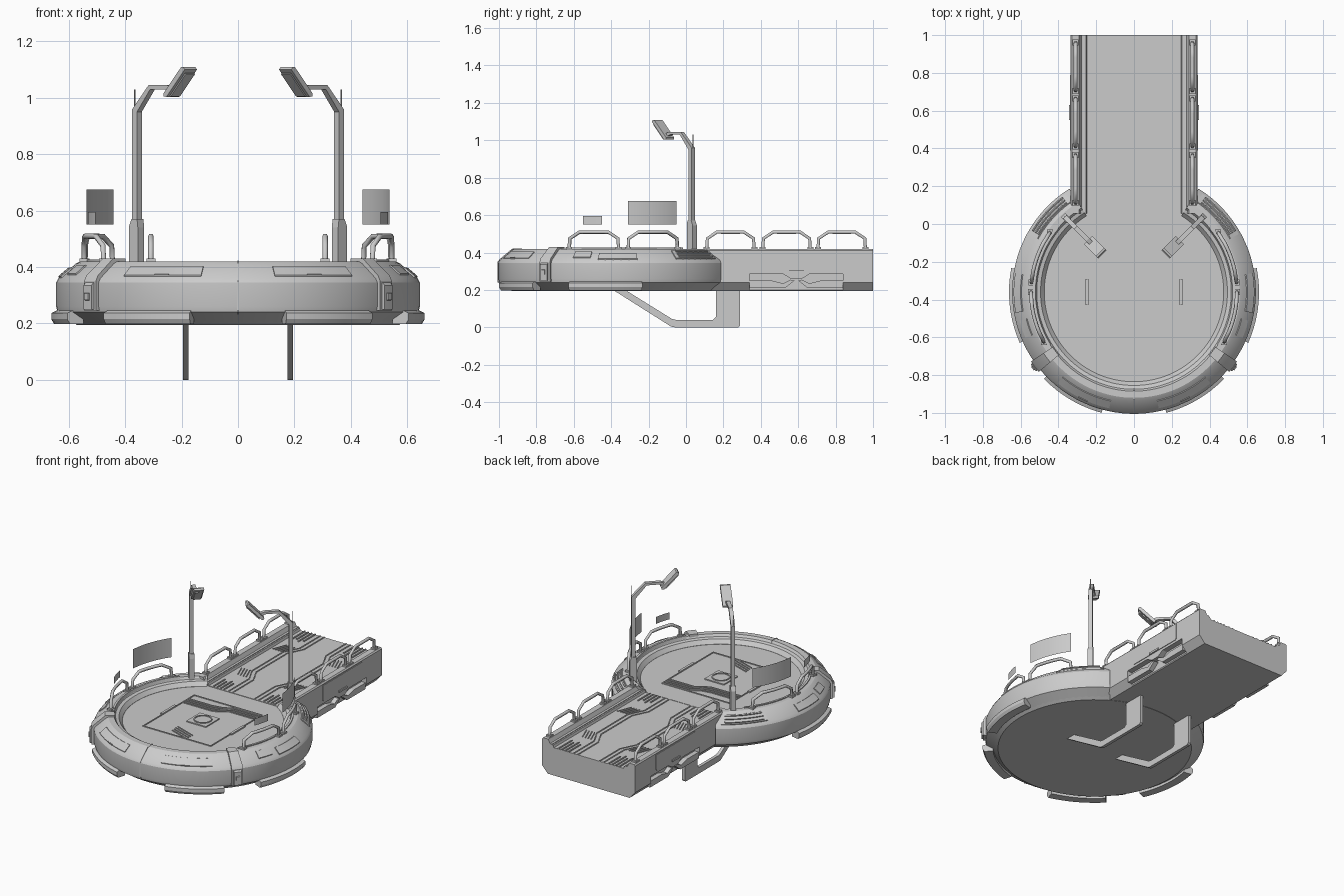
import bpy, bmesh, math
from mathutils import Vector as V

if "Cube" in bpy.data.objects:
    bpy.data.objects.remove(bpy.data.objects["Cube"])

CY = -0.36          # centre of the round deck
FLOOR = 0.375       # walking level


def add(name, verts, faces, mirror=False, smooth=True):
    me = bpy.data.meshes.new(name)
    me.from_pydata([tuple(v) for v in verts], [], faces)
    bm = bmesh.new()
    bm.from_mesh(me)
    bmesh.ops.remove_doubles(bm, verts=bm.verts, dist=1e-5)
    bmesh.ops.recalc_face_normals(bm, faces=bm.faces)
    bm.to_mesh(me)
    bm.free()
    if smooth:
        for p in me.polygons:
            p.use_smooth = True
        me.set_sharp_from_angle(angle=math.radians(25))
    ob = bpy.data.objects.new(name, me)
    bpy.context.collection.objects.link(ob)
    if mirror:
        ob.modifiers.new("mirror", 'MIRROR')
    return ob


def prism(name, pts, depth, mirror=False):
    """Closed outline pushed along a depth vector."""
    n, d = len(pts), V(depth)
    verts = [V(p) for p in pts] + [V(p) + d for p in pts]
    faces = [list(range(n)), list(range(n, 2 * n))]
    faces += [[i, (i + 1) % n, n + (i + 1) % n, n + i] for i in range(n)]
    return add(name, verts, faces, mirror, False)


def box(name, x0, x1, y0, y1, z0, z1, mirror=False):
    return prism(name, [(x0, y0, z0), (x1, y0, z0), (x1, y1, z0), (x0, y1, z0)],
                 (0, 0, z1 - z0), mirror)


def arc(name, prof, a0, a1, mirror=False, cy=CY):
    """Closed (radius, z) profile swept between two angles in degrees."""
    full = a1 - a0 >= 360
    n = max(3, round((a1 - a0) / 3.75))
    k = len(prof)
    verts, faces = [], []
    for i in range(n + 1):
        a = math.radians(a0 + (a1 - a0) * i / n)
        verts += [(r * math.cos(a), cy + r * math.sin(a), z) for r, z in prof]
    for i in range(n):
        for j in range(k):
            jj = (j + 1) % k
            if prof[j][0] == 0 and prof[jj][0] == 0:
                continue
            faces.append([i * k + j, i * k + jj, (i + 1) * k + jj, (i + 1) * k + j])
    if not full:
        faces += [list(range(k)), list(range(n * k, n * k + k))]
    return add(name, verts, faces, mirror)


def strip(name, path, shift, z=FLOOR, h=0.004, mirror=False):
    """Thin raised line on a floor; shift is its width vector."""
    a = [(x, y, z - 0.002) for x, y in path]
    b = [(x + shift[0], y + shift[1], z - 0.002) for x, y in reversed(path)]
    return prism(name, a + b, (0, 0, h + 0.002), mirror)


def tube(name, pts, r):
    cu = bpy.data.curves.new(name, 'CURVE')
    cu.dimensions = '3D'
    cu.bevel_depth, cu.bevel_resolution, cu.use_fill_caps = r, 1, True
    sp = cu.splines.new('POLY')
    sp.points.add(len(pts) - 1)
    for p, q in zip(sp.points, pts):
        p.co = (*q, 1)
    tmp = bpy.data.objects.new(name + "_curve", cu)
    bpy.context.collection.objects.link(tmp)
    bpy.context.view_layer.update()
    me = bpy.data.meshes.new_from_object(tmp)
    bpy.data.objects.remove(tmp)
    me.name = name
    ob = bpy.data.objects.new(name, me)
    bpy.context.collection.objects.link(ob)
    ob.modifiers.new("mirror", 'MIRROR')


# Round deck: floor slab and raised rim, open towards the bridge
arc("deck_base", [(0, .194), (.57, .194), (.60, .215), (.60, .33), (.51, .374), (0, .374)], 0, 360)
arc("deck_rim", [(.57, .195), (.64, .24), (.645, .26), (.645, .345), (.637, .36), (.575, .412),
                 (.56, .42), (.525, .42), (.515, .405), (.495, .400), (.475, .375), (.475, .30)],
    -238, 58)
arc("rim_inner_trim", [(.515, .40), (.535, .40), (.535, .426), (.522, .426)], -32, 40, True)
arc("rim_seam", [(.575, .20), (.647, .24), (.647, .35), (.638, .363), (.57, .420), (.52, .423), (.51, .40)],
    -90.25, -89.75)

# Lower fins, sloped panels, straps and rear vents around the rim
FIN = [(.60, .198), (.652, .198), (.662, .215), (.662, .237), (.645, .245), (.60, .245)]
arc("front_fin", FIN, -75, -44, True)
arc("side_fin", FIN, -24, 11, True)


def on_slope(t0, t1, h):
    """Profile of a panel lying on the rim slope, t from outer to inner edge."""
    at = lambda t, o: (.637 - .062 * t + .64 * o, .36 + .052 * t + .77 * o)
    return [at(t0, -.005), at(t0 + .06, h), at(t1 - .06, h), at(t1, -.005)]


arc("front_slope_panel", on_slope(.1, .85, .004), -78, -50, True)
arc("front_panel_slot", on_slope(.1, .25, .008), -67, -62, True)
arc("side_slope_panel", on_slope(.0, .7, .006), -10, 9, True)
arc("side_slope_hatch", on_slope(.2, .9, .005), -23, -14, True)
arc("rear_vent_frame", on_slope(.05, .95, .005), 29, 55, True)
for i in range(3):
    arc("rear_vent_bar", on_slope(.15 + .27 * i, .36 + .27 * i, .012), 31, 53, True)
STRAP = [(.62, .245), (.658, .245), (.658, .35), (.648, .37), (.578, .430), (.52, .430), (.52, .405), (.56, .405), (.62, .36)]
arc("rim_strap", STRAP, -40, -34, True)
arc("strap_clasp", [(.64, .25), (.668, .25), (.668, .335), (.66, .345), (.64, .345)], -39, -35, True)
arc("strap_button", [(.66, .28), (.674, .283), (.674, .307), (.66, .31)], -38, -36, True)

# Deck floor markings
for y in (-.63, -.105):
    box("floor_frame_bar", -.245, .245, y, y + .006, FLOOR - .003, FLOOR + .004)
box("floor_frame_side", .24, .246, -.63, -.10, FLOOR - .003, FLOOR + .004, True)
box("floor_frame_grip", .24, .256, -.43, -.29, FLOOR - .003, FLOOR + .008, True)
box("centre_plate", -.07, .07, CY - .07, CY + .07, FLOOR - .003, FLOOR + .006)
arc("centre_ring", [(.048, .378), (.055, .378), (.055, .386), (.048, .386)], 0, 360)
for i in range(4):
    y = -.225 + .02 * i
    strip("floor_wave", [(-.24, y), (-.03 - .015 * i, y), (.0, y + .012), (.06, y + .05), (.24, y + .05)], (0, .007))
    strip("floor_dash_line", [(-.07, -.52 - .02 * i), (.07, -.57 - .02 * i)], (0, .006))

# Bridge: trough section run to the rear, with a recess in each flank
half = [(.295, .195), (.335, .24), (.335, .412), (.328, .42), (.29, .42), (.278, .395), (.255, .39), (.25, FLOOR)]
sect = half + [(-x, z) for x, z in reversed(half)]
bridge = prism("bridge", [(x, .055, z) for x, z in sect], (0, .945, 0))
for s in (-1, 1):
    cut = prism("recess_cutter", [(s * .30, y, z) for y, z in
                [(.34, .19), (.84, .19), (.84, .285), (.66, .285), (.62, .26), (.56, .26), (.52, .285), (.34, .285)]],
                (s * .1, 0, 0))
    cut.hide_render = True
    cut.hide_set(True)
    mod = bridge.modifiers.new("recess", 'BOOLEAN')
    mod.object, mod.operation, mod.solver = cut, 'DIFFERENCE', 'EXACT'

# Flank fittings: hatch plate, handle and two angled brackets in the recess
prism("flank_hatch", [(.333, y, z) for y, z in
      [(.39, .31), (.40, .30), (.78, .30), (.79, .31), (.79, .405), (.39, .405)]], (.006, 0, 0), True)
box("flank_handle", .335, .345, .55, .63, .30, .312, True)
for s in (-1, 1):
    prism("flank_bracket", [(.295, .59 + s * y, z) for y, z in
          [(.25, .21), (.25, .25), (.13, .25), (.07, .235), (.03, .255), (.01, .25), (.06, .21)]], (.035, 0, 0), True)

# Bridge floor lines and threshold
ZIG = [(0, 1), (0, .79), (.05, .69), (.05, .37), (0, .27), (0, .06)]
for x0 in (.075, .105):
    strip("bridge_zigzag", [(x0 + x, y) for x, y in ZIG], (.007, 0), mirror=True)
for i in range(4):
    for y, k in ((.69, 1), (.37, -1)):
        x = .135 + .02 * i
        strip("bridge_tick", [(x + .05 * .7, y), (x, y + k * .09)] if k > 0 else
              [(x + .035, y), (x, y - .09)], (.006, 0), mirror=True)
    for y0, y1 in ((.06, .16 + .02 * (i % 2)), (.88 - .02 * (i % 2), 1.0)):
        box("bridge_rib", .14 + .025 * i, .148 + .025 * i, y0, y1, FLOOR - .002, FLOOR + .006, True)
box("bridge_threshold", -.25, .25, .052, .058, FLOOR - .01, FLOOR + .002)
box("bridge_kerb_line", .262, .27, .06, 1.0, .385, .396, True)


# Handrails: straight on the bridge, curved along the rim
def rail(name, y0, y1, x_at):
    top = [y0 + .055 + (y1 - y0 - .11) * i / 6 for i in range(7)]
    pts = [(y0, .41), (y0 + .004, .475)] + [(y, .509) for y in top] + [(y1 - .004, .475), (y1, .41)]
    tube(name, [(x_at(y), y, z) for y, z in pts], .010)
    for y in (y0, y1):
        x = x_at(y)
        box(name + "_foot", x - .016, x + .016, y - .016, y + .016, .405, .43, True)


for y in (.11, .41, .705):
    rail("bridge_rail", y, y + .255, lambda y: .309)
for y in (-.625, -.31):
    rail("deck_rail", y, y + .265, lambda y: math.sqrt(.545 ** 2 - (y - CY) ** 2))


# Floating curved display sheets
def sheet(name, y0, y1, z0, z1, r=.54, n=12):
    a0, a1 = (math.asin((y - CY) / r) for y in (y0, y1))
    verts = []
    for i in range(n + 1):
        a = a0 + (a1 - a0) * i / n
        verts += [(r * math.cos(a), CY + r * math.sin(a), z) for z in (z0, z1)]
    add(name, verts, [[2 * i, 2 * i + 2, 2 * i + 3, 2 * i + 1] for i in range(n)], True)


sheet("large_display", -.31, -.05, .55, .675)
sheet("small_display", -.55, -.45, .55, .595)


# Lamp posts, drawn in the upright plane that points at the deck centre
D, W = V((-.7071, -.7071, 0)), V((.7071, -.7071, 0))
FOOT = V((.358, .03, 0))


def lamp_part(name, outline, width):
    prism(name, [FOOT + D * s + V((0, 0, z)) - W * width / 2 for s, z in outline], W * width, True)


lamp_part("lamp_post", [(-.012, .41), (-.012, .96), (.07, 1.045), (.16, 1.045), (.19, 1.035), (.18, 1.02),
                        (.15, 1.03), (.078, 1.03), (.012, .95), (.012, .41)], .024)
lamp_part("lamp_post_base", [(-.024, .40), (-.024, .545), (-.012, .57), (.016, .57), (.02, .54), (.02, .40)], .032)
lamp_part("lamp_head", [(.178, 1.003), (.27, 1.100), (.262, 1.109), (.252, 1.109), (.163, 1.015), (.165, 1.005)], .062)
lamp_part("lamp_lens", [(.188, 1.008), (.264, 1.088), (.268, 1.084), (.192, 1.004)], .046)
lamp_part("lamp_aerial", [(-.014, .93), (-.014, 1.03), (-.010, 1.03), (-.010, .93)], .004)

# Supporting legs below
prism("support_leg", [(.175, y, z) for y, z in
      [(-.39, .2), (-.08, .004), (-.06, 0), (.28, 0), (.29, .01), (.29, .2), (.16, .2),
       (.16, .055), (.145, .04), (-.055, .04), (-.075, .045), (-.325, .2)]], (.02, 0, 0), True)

Task to complete
Out of the material above, output word for word the line with "# Bridge floor lines and threshold", the line with "pts = [(y0, .41), (y0", and all lines between them, with nothing else.

Task solution
# Bridge floor lines and threshold
ZIG = [(0, 1), (0, .79), (.05, .69), (.05, .37), (0, .27), (0, .06)]
for x0 in (.075, .105):
    strip("bridge_zigzag", [(x0 + x, y) for x, y in ZIG], (.007, 0), mirror=True)
for i in range(4):
    for y, k in ((.69, 1), (.37, -1)):
        x = .135 + .02 * i
        strip("bridge_tick", [(x + .05 * .7, y), (x, y + k * .09)] if k > 0 else
              [(x + .035, y), (x, y - .09)], (.006, 0), mirror=True)
    for y0, y1 in ((.06, .16 + .02 * (i % 2)), (.88 - .02 * (i % 2), 1.0)):
        box("bridge_rib", .14 + .025 * i, .148 + .025 * i, y0, y1, FLOOR - .002, FLOOR + .006, True)
box("bridge_threshold", -.25, .25, .052, .058, FLOOR - .01, FLOOR + .002)
box("bridge_kerb_line", .262, .27, .06, 1.0, .385, .396, True)


# Handrails: straight on the bridge, curved along the rim
def rail(name, y0, y1, x_at):
    top = [y0 + .055 + (y1 - y0 - .11) * i / 6 for i in range(7)]
    pts = [(y0, .41), (y0 + .004, .475)] + [(y, .509) for y in top] + [(y1 - .004, .475), (y1, .41)]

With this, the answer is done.